━━ DATA FOR PROCESSING

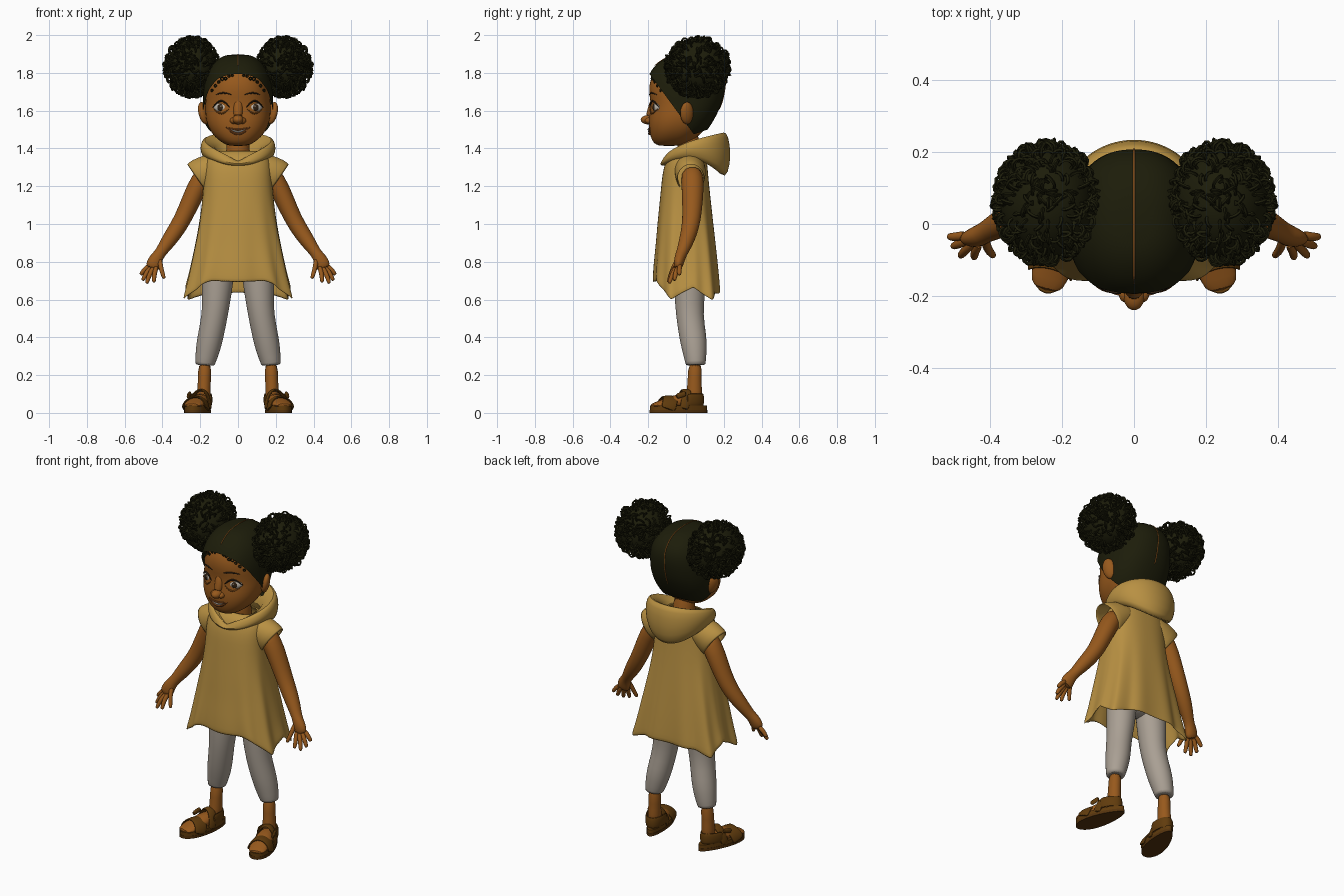
import bpy, bmesh, math, random
from mathutils import Vector, Matrix, Euler

random.seed(4)
if "Cube" in bpy.data.objects:
    bpy.data.objects.remove(bpy.data.objects["Cube"])


def material(name, *rgb):
    m = bpy.data.materials.new(name)
    m.use_nodes = True
    m.diffuse_color = (*rgb, 1)
    m.node_tree.nodes["Principled BSDF"].inputs["Base Color"].default_value = (*rgb, 1)
    return m


SKIN = material("brown skin", .31, .1, .012)
CLOTH = material("golden cloth", .48, .28, .055)
GREY = material("grey leggings", .4, .35, .295)
HAIR = material("black hair", .012, .012, .003)
LEATHER = material("sandal leather", .12, .045, .004)
SOLE = material("dark sole", .09, .033, .004)
WHITE = material("eye white", .52, .48, .42)
IRIS = material("dark iris", .03, .016, .007)
LIP = material("lip", .25, .075, .014)


def finish(name, bm, mat, mirror=False, sub=1, thick=0):
    """Turn a bmesh into a smooth object with its modifiers."""
    bmesh.ops.recalc_face_normals(bm, faces=bm.faces)
    me = bpy.data.meshes.new(name)
    bm.to_mesh(me)
    bm.free()
    me.materials.append(mat)
    me.shade_smooth()
    me.set_sharp_from_angle(angle=math.radians(60))
    ob = bpy.data.objects.new(name, me)
    bpy.context.collection.objects.link(ob)
    if thick:
        s = ob.modifiers.new("thickness", 'SOLIDIFY')
        s.thickness, s.offset = thick, -1
    if mirror:
        ob.modifiers.new("mirror", 'MIRROR').use_mirror_merge = False
    if sub:
        s = ob.modifiers.new("smooth", 'SUBSURF')
        s.levels = s.render_levels = sub
    return ob


def bridge(bm, rings, cap=True, loop=False):
    """Join rings of points with quads."""
    vs = [[bm.verts.new(p) for p in r] for r in rings]
    n = len(vs[0])
    for a, b in zip(vs, vs[1:] + (vs[:1] if loop else [])):
        for i in range(n):
            j = (i + 1) % n
            bm.faces.new((a[i], a[j], b[j], b[i]))
    if cap and not loop:
        bm.faces.new(vs[0][::-1])
        bm.faces.new(vs[-1])


def tube(bm, path, ref=(0, 1, 0), n=14, cap=True, loop=False):
    """Sweep an ellipse along (x, y, z, radius, radius towards ref)."""
    pts = [Vector(p[:3]) for p in path]
    ref, rings, last = Vector(ref), [], len(pts) - 1
    for i, p in enumerate(path):
        nxt = pts[(i + 1) % len(pts)] if loop else pts[min(i + 1, last)]
        t = (nxt - pts[i - 1 if loop else max(i - 1, 0)]).normalized()
        u = t.cross(ref).normalized()
        v = u.cross(t)
        rings.append([pts[i] + u * p[3] * math.cos(k * math.tau / n)
                      + v * p[-1] * math.sin(k * math.tau / n) for k in range(n)])
    bridge(bm, rings, cap, loop)


def make_tube(name, path, mat, mirror=False, thick=0, **kw):
    bm = bmesh.new()
    tube(bm, path, **kw)
    return finish(name, bm, mat, mirror, 1, thick)


def ringlet(bm, c, u, v, R, r, n=10):
    """Small curl of hair in the plane of u and v."""
    tube(bm, [(*(c + R * (u * math.cos(t) + v * math.sin(t))), r)
              for t in (k * math.tau / n for k in range(n))], ref=u.cross(v), n=4, loop=True)


def ball(name, loc, radii, mat, mirror=False, rot=(0, 0, 0)):
    bm = bmesh.new()
    bmesh.ops.create_uvsphere(bm, u_segments=24, v_segments=14, radius=1,
                              matrix=Matrix.LocRotScale(Vector(loc), Euler(rot), Vector(radii)))
    return finish(name, bm, mat, mirror, 0)


def lookup(rows, k):
    """Interpolate a table on its first column."""
    k = min(max(k, rows[0][0]), rows[-1][0])
    for a, b in zip(rows, rows[1:]):
        if k <= b[0]:
            f = (k - a[0]) / (b[0] - a[0])
            return [p + (q - p) * f for p, q in zip(a, b)]


def section(z, hw, front, back, n=40, p=2.3):
    """Rounded horizontal outline."""
    def power(c):
        return math.copysign(abs(c) ** (2 / p), c)
    angles = [i * math.tau / n for i in range(n)]
    return [Vector((hw * power(math.cos(t)),
                    (front + back) / 2 + (back - front) / 2 * power(math.sin(t)), z)) for t in angles]


# Head: height, half width, front, back
HEAD = [(1.412, .045, -.145, -.04), (1.43, .085, -.174, .02), (1.46, .122, -.187, .06),
        (1.5, .152, -.196, .1), (1.55, .17, -.198, .135), (1.6, .173, -.189, .16),
        (1.64, .172, -.186, .178), (1.7, .17, -.198, .192), (1.76, .16, -.193, .198),
        (1.82, .136, -.16, .182), (1.865, .09, -.105, .125), (1.885, .04, -.04, .06)]


def face_y(x, z):
    _, hw, f, b = lookup(HEAD, z)
    return (f + b) / 2 - (b - f) / 2 * (1 - min(abs(x / hw), 1) ** 2.3) ** (1 / 2.3)


bm = bmesh.new()
bridge(bm, [section(*r) for r in HEAD])
finish("head", bm, SKIN)
make_tube("neck", [(0, .03, 1.28, .08), (0, .02, 1.36, .062), (0, .01, 1.5, .065)], SKIN)

# Hair cap, cut along the hairline and the nape
bm = bmesh.new()
G = .014
CAP = [(z + G * (z - 1.55) / .335, w + G, f - G, b + G) for z, w, f, b in HEAD]
bridge(bm, [section(*r) for r in CAP])
for co, no in (((0, -.19, 1.79), (0, 1.36, 1)), ((0, .1, 1.495), (0, -.35, 1))):
    bmesh.ops.bisect_plane(bm, geom=bm.verts[:] + bm.edges[:] + bm.faces[:],
                           plane_co=co, plane_no=no, clear_inner=True)
finish("hair_cap", bm, HAIR)
part = [(0, f, z, .003) for z, w, f, b in CAP if z > 1.78] + \
       [(0, b, z, .003) for z, w, f, b in CAP[::-1] if z > 1.58]
make_tube("hair_parting", part, SKIN, ref=(1, 0, 0), n=6)

# Loose wisps just under the hairline
bm = bmesh.new()
for i in range(7):
    x = .03 + i * .018
    z = 1.797 - 4.4 * x * x + random.uniform(-.008, .004)
    ringlet(bm, Vector((x, face_y(x, z) - .006, z)), Vector((1, .4, 0)).normalized(),
            Vector((0, 0, 1)), random.uniform(.005, .01), .0035, 8)
finish("hairline_wisps", bm, HAIR, True, 0)

# Hair puffs: a core covered with little ringlets
bm = bmesh.new()
centre, radii = Vector((.243, .06, 1.83)), Vector((.132, .157, .147))
bmesh.ops.create_icosphere(bm, subdivisions=4, radius=1,
                           matrix=Matrix.LocRotScale(centre, None, radii * .99))
for i in range(520):
    d = Vector([random.gauss(0, 1) for _ in range(3)]).normalized()
    side = d.cross(Vector([random.gauss(0, 1) for _ in range(3)])).normalized()
    ringlet(bm, centre + radii * d * random.uniform(.96, 1.04), d, side, random.uniform(.013, .02), .0048)
finish("hair_puffs", bm, HAIR, True, 0)

# Face
ball("ears", (.182, .005, 1.587), (.023, .038, .06), SKIN, True, (.15, .2, .5))
ball("nose", (0, -.198, 1.552), (.03, .042, .025), SKIN)
ball("nostrils", (.024, -.192, 1.547), (.019, .026, .017), SKIN, True)
make_tube("nose_bridge", [(0, -.163, 1.66, .03), (0, -.172, 1.61, .028), (0, -.196, 1.56, .026)], SKIN)
TURN = .36
look = Vector((math.sin(TURN), -math.cos(TURN), 0))
eye = Vector((.086, -.148, 1.617))
for name, push, r, depth, mat in (("eyeballs", 0, .044, .027, WHITE), ("irises", .0215, .018, .007, IRIS),
                                  ("eye_glints", .0285, .004, .002, WHITE)):
    lift = Vector((-.005, 0, .007)) if r < .01 else Vector()
    ball(name, eye + look * push + lift, (r, depth, min(r, .031)), mat, True, (0, 0, TURN))


def face_line(name, x0, x1, height, r, mat, out=.0, mirror=True):
    """Thin line that follows the face from x0 to x1."""
    path = []
    for i in range(9):
        f = i / 8
        x = x0 + (x1 - x0) * f
        z = height(f)
        path.append((x, face_y(x, z) - out, z, r * (.4 + .6 * math.sin(math.pi * f))))
    make_tube(name, path, mat, mirror, ref=(0, 0, 1), n=6)


def arch(f):
    return math.sin(math.pi * f)


face_line("eyebrows", .035, .12, lambda f: 1.684 + .01 * arch(f), .005, IRIS, .001)
face_line("upper_lids", .043, .135, lambda f: 1.616 + .036 * arch(f), .006, IRIS, .009)
face_line("lower_lids", .046, .13, lambda f: 1.612 - .028 * arch(f), .005, SKIN, .007)
face_line("upper_lip", -.065, .065, lambda f: 1.512 - .012 * arch(f), .006, LIP, .003, False)
face_line("teeth", -.045, .045, lambda f: 1.507 - .019 * arch(f), .006, WHITE, .002, False)
face_line("lower_lip", -.062, .062, lambda f: 1.51 - .034 * arch(f), .008, LIP, .003, False)

# Tunic: height, half width, front, back; then hem height and fullness around it
TUNIC = [(.61, .292, -.172, .182), (.7, .268, -.17, .176), (.85, .238, -.161, .163),
         (1, .208, -.15, .146), (1.15, .184, -.136, .128), (1.27, .18, -.124, .116),
         (1.33, .175, -.108, .112), (1.365, .155, -.09, .1), (1.39, .1, -.055, .08)]
HEM = [(0, .692, 1), (.42, .698, 1), (.6, .682, 1), (1.2, .598, 1.04), (1.7, .665, .94),
       (2.25, .595, 1.1), (2.6, .63, 1), (math.pi, .635, 1)]
bm = bmesh.new()
rings = []
for z in (.61, .66, .72, .8, .9, 1, 1.1, 1.2, 1.27, 1.32, 1.35, 1.37, 1.39):
    row = lookup(TUNIC, z)
    ring = section(*row, n=96, p=2.5)
    mid = Vector((0, (row[2] + row[3]) / 2, 0))
    flare = max(0, (1.15 - z) / .54)
    for i, p in enumerate(ring):
        e = math.acos(max(-1, min(1, -math.sin(i * math.tau / len(ring)))))
        _, hem, full = lookup(HEM, e)
        k = 1 + flare * (full - 1 + .03 * math.cos(11 * e))
        new_z = z if z > .9 else .9 - (.9 - z) / .29 * (.9 - hem)
        ring[i] = mid + Vector((p.x * k, (p.y - mid.y) * k, new_z))
    rings.append(ring)
bridge(bm, rings, cap=False)
finish("tunic", bm, CLOTH, thick=.01)
make_tube("cap_sleeves", [(.09, .02, 1.31, .07, .08), (.16, .022, 1.278, .094, .085),
                          (.216, .025, 1.238, .1, .075)], CLOTH, True, .01, n=24, cap=False)

# Hood lying on the shoulders: a closed cross-section swept round the neck
bm = bmesh.new()
rings = []
for i in range(48):
    a = i * math.tau / 48
    s, c, b = math.sin(a), math.cos(a), (1 - math.cos(a)) / 2
    rim = 1.335 + .155 * b ** .42
    rings.append([Vector((w * s, y - d * c, z)) for w, y, d, z in (
        (.088, .02, .075, 1.335 + .065 * b ** .4), (.155, .04, .13, rim - .02), (.178, .045, .157, rim),
        (.193, .048, .176, rim - .016), (.202, .05, .19, 1.32 + .045 * b + .06 * s * s),
        (.19, .046, .178, 1.31 + .07 * s * s - .045 * b),
        (.165, .04, .15, 1.305 + .06 * s * s - .07 * b))])
bridge(bm, rings, loop=True)
finish("hood", bm, CLOTH)

# Arms and hands
make_tube("arms", [(.15, .03, 1.29, .05, .055), (.2, .035, 1.23, .056, .062), (.246, .035, 1.13, .052, .057),
                   (.295, .03, 1.02, .047, .05), (.34, .015, .95, .045, .045), (.382, -.005, .89, .038, .038),
                   (.413, -.023, .845, .029, .03), (.432, -.033, .82, .036, .03), (.447, -.04, .785, .042, .026),
                   (.456, -.044, .762, .034, .018)], SKIN, True)
bm = bmesh.new()
for base, tip in (((.415, -.04, .82), (.39, -.09, .71)), ((.43, -.052, .78), (.445, -.095, .69)),
                  ((.445, -.05, .775), (.484, -.09, .684)), ((.458, -.042, .775), (.505, -.062, .7)),
                  ((.465, -.03, .785), (.516, -.035, .73))):
    a, b = Vector(base), Vector(tip)
    mid = (a + b) / 2 + Vector((.006, -.004, 0))
    tube(bm, [(*a, .015), (*mid, .0135), (*(mid + (b - mid) * .8), .012), (*b, .007)], n=8)
finish("fingers", bm, SKIN, True)

# Legs
make_tube("leggings", [(.09, .02, .9, .085), (.105, .02, .75, .088, .085), (.113, .02, .62, .078, .082),
                       (.122, .018, .52, .069, .072), (.146, .037, .4, .069, .073), (.161, .046, .33, .065, .066),
                       (.176, .051, .258, .052, .053), (.176, .051, .252, .052, .053)], GREY, True, n=20)
ball("hips", (0, .02, .84), (.16, .11, .13), GREY)
make_tube("ankles", [(.175, .05, .27, .038, .04), (.178, .045, .18, .034, .036),
                     (.18, .045, .12, .037, .042), (.182, .04, .05, .038, .045)], SKIN, True)

# Feet and sandals, turned slightly outward
heading, across, up = Vector((.26, -.966, 0)), Vector((.966, .26, 0)), Vector((0, 0, 1))
middle = Vector((.207, -.04, 0))


def foot(s, w, z):
    return middle + heading * s + across * w + up * z


make_tube("feet", [(*foot(s, 0, z), r, h) for s, z, r, h in (
    (-.13, .055, .03, .025), (-.08, .06, .042, .04), (0, .062, .05, .042),
    (.07, .052, .056, .026), (.115, .042, .053, .018), (.15, .038, .04, .01))], SKIN, True, ref=up)
for name, mat, low, high, grow in (("outsoles", SOLE, 0, .016, 0), ("footbeds", LEATHER, .014, .038, -.002)):
    bm = bmesh.new()
    bridge(bm, [[foot((.158 + grow) * math.cos(a), (.06 + grow + .015 * math.cos(a)) * math.sin(a), z)
                 for a in (k * math.tau / 32 for k in range(32))] for z in (low, high)])
    finish(name, bm, mat, True, 0)
bm = bmesh.new()
arc = [k * math.pi / 12 for k in range(13)]
for s, w, h, width in ((.075, .064, .068, .042), (-.015, .056, .104, .026)):
    tube(bm, [(*foot(s - .025 * math.sin(t), w * math.cos(t), .018 + h * math.sin(t)), .007, width)
              for t in arc], ref=heading, n=10)
tube(bm, [(*foot(-.03 - .104 * math.sin(t), .053 * math.cos(t), .07), .007, .034) for t in arc], ref=up, n=10)
tube(bm, [(*foot(s, .054, .095 - .3 * s), .009, .016) for s in (-.03, 0, .03)], ref=up, n=8)
finish("sandal_straps", bm, LEATHER, True)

━━━━

→ **TASK PROMPT**:
Check every line of the entries above, and copy those that carry the string "verts".

→ **EXPECTED ANSWER**:
    vs = [[bm.verts.new(p) for p in r] for r in rings]
    bmesh.ops.bisect_plane(bm, geom=bm.verts[:] + bm.edges[:] + bm.faces[:],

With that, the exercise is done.